Album: Fear of a Black Planet (1990)
  • When Spike Lee was given an honorary Oscar at the 2015 Governors Awards, he had some pointed remarks for the attendees. ""It's easier to be the president of the United States as a black person than to be the head of a studio," he said.

    Lee was addressing the dearth of black representation in movies, a topic Public Enemy took on with their 1990 flamethrower "Burn Hollywood Burn." The song takes the movie industry to task for its portrayal of black culture, but they're not calling for sensitivity training or diversity initiatives since they have a more radical solution: burn it down.

    It's a metaphor, of course, but the point is that incremental change won't cut it - something that was proven when Lee made his speech. This problem demands a complete overhaul.

    Lee is namechecked in the song:

    So let's make our own movies like Spike Lee
    Cause the roles being offered don't strike me
  • Chuck D of Public Enemy cites the film Driving Miss Daisy in the lyrics as one the perpetuates the black stereotype Hollywood loves. The 1989 film, which won the Oscar for Best Picture, stars Morgan Freeman as a black driver who forms a friendship with his white employer, played by Jessica Tandy. This is a film beloved by white audiences that ignores the black perspective on race relations and oppression.
  • The line, "Step and fetch this s--t" is a reference to the black actor Stepin Fetchit, who often played a lazy, cartoonish character in many films, mostly in the 1930s and '40s.
  • Ice Cube and Big Daddy Kane each take a verse on this track. They got writers credits on the track along with Chuck D and the producers Keith Shocklee and Eric Sadler.
  • Public Enemy's tracks were built on samples, and this one is based on the bass groove of the 1973 song "Hot Wheels (The Chase)" by Badder Than Evil. It also samples bits of the 1978 track "Dance to the Drummer's Beat" by Herman Kelly & Life and a 1986 James Brown remix of "Give It Up or Turnit a Loose."
  • A memorable performance of this song took place August 22, 1990 when Public Enemy played the Greek Theatre in... Hollywood. Big Daddy Kane and Ice Cube each joined the group on stage to do their verses. Chopmaster J, who was on the tour as a member of Digital Underground, said in his Songfacts interview: "Maria Shriver, Arnold Schwarzenegger and all of the press and all of the cameras were there at the foot of the stage when Chuck came out: 'Burn Hollywood Burn, I smell a riot.' Oh my God! It was the most profound and most powerful thing that I have ever been involved with in hip-hop and have ever seen in hip-hop since."

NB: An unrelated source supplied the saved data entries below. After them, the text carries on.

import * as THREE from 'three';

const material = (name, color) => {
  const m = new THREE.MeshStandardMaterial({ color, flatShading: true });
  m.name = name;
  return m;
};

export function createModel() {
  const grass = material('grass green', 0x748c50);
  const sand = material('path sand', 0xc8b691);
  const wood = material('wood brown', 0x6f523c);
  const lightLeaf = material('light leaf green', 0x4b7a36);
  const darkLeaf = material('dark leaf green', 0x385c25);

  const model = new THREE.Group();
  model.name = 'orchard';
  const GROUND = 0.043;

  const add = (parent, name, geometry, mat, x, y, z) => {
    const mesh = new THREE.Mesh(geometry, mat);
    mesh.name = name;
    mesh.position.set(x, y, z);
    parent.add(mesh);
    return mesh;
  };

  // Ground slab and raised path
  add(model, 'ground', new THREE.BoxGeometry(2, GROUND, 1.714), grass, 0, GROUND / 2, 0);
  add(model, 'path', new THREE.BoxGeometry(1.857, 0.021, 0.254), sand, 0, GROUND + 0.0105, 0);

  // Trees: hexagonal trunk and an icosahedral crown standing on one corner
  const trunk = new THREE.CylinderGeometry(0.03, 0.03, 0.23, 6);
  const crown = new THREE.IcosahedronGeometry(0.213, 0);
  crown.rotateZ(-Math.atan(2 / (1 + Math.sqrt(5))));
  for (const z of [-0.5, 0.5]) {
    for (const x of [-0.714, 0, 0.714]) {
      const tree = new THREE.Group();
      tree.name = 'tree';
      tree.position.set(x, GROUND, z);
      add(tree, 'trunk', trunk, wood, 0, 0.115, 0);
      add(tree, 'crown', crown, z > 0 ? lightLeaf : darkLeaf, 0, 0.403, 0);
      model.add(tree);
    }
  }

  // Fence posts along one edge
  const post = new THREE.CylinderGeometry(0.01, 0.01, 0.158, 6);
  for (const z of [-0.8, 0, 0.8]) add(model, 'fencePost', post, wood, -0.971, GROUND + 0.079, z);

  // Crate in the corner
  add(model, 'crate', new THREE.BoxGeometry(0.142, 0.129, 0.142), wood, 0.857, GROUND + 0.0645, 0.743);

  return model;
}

Comments

Be the first to comment...

Dwight TwilleySongwriter Interviews

Since his debut single "I'm On Fire" in 1975, Dwight has been providing Spinal-Tap moments and misadventure.

Subversive Songs Used To SellSong Writing

Songs about drugs, revolution and greed that have been used in commercials for sneakers, jeans, fast food, cruises and cars.

U2Fact or Fiction

How did The Edge get his name? Did they name a song after a Tolkien book? And who is "Angel of Harlem" about?

Glen BurtnikSongwriter Interviews

On Glen's résumé: hit songwriter, Facebook dominator, and member of Styx.

James Williamson of Iggy & the StoogesSongwriter Interviews

The Stooges guitarist (and producer of the Kill City album) talks about those early recordings and what really happened with David Bowie.

Christmas SongsFact or Fiction

Rudolf, Bob Dylan and the Singing Dogs all show up in this Fact or Fiction for seasonal favorites.